Develop buffer solution in a dropper bottle.
PRECAUTIONS FOR USER AND GENERAL SAFETY INSTRUCTIONS
It is used for in-vitro only.
Do not use after the expiry date
Do not use the reagents from different kits
Store the reagents at 4 to 30° C. Do not freeze.
The devices should be kept dry in the re-closeable foil pouch with desiccant. Allow the strips and pouch to equilibrate to room temperature before opening it to avoid any condensation of moisture onto the strips. Always reseal the foil pouch after use.
Avoid smoking, eating or drinking in areas where the testing is conducted.
Does not mouth pipette, the universal precautions should be practiced, PVC gloves and proper protective eyewear and clothing should be worn, wash hands thoroughly afterward.
Specimens and non-acid-containing spills should be wiped thoroughly with 5% sodium hypochlorite.
All waste materials should be properly disinfected before disposing of. Liquid and solid wastes should be autoclaved for at least 1 hour at 121.5° C.
Once the assay has been started, all subsequent steps should be completed without any interruption and within the recommended time limits.
SPECIMEN COLLECTION AND PREPARATION
This test can be performed on either serum or plasma; it is recommended that the fresh samples should be used if possible. If this is not possible, then samples should be stored in a refrigerator at 2 to 8° C before being analyzed. For longer storage the specimens should be frozen at –20°C.
Dispense 5ul of the specimen into the location (between T line region and an end edge of the view window). The T line region must be wetted by the sample.
After 30 seconds, add 2 drops of developing buffer into each sample well.

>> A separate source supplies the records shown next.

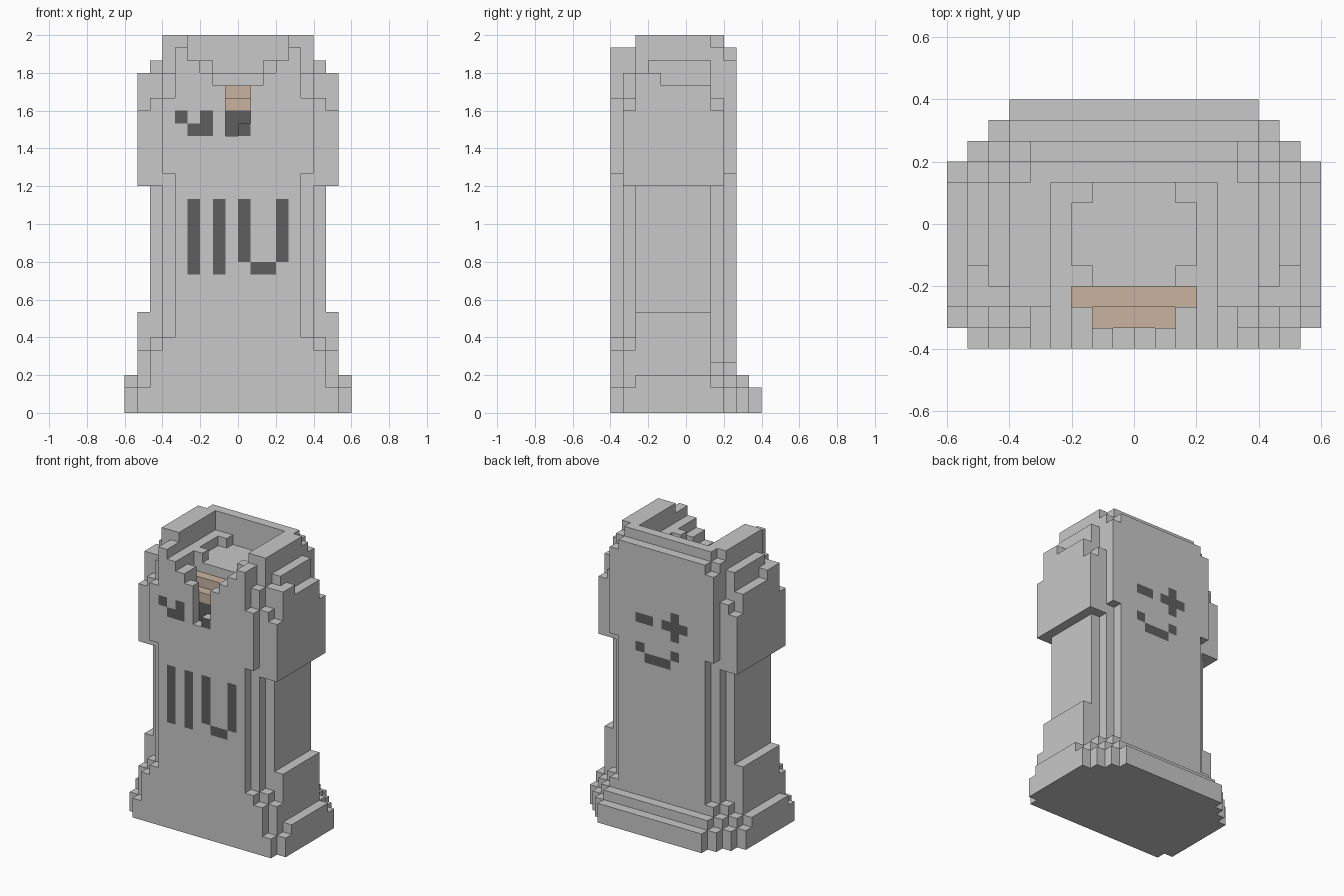
import bpy, bmesh, math

if "Cube" in bpy.data.objects:
    bpy.data.objects.remove(bpy.data.objects["Cube"])

V = 2 / 30  # size of one block cell


def material(name, rgb):
    m = bpy.data.materials.new(name)
    m.diffuse_color = (*rgb, 1)
    m.use_nodes = True
    m.node_tree.nodes["Principled BSDF"].inputs["Base Color"].default_value = m.diffuse_color
    return m


MATS = [material("stone_grey", (0.578, 0.578, 0.578)),
        material("dark_grey", (0.114, 0.114, 0.114)),
        material("peach", (0.578, 0.456, 0.352))]


def box(x0, x1, y0, y1, z0, z1):
    return {(x, y, z) for x in range(x0, x1) for y in range(y0, y1) for z in range(z0, z1)}


def slabs(rows):
    # symmetric slabs: half width, y range, z range
    cells = set()
    for hw, y0, y1, z0, z1 in rows:
        cells |= box(-hw, hw, y0, y1, z0, z1)
    return cells


# stepped plinth
base = slabs([(9, -5, 3, 0, 2), (8, -6, 4, 0, 2), (7, -6, 5, 0, 2), (6, -6, 6, 0, 2),
              (9, -4, 2, 2, 3), (8, -5, 3, 2, 3), (7, -6, 4, 2, 3), (6, -6, 5, 2, 3),
              (8, -5, -4, 3, 5), (7, -6, -5, 3, 5), (7, -5, -4, 5, 6), (6, -6, -4, 5, 6),
              (8, -4, 2, 3, 8), (7, 2, 3, 3, 4), (6, 3, 4, 3, 4)])
# plain shaft with stepped corners
shaft = slabs([(7, -4, 2, 3, 18), (6, -5, 3, 3, 18), (5, -6, 4, 3, 18)]) - base
# wider head with stepped top
head = slabs([(5, -6, 4, 18, 29), (8, -5, 3, 18, 24), (8, -4, -2, 24, 27), (8, -2, 2, 24, 26),
              (7, -5, 3, 24, 25), (7, -4, 2, 25, 27), (7, -3, 2, 27, 28),
              (6, -6, -5, 19, 25), (6, 3, 4, 19, 28), (6, -5, 3, 25, 27), (6, -4, 3, 27, 29),
              (6, -4, 2, 29, 30), (5, -4, 3, 29, 30)])
# broken front notch and hollow top
head -= slabs([(4, -6, 2, 28, 30), (3, -6, -4, 27, 30), (2, -6, -5, 26, 30), (1, -6, -5, 23, 30),
               (2, -5, -4, 25, 30), (3, -4, -3, 26, 30), (2, -3, 2, 27, 30), (3, -2, 1, 27, 30)])
head -= box(-1, 0, -6, -5, 22, 23)
# peach ledges inside the hollow
ledge = slabs([(2, -5, -4, 24, 25), (3, -4, -3, 25, 26)])
head -= ledge
solid = base | shaft | head | ledge

# painted marks: x range, z range
front_marks = [(-4, -3, 11, 17), (-2, -1, 11, 17), (0, 1, 12, 17), (1, 3, 11, 12), (3, 4, 12, 17),
               (-5, -4, 23, 24), (-3, -2, 23, 24), (-4, -2, 22, 23), (-1, 1, 22, 24)]
back_marks = [(1, 3, 21, 22), (-3, 0, 21, 22), (-2, -1, 20, 23),
              (2, 3, 18, 19), (-1, 2, 17, 18), (-2, -1, 18, 19)]


def marked(cell, axis, d):
    if axis != 1:
        return False
    marks = front_marks if d < 0 else back_marks
    if d > 0 and cell[1] != 3:
        return False
    return any(a <= cell[0] < b and c <= cell[2] < e for a, b, c, e in marks)


def build(name, cells, mat=0):
    bm = bmesh.new()
    verts = {}

    def vert(p):
        if p not in verts:
            verts[p] = bm.verts.new([c * V for c in p])
        return verts[p]

    for cell in sorted(cells):
        for axis in range(3):
            for d in (-1, 1):
                n = list(cell)
                n[axis] += d
                if tuple(n) in solid:
                    continue
                loop = []
                for u, v in ((0, 0), (1, 0), (1, 1), (0, 1))[::d]:
                    p = list(cell)
                    p[axis] += (d + 1) // 2
                    p[(axis + 1) % 3] += u
                    p[(axis + 2) % 3] += v
                    loop.append(vert(tuple(p)))
                f = bm.faces.new(loop)
                f.material_index = 1 if mat == 0 and marked(cell, axis, d) else mat
    bmesh.ops.dissolve_limit(bm, angle_limit=math.radians(1), verts=bm.verts[:],
                             edges=bm.edges[:], delimit={'MATERIAL'})
    me = bpy.data.meshes.new(name)
    bm.to_mesh(me)
    bm.free()
    for m in MATS:
        me.materials.append(m)
    bpy.context.collection.objects.link(bpy.data.objects.new(name, me))


build("plinth", base)
build("shaft", shaft)
build("head", head)
build("inner_ledge", ledge, 2)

Read the results: Torch-IgM and Torch -IgG Panel Test: 10 minutes.
INTERPRETATION OF RESULTS
Positive Result: If there is 1 rose-pink band in the control region (C), and 1 rose-pink band in the test region (T), TORCH antibody is present and the specimen is positive.
Negative Result: Absence of a color band in the test region (T) indicates the absence of any detectable TORCH antibody.
Invalid Result: If a color band does not appear in the control region "C". The sample may have been added to the wrong window, or the Test Device may have deteriorated. This specimen should be retested using a new Test Device.
LIMITATIONS OF THE PROCEDURE
Use fresh samples whenever possible, frozen and thawed samples contain particulate that can block the membrane. This slows the flow of reagents and can lead to a high background color, making the interpretation of results difficult.
Assay performance requires strict adherence to the procedure described in the insert sheet. Deviations may lead to aberrant results.
A repeatedly positive result in this test is presumptive evidence of the presence of antibodies in the specimen, but it does not exclude the possibility of exposure to or infection with TORCH.
False positive and negative results might be expected with a test kit. The proportions of false results will depend on the sensitivity and specificity of the test, and on the prevalence TORCH antibody in the population to be screened.
Caution should be used when interpreting the results of this test with pre-diluted samples.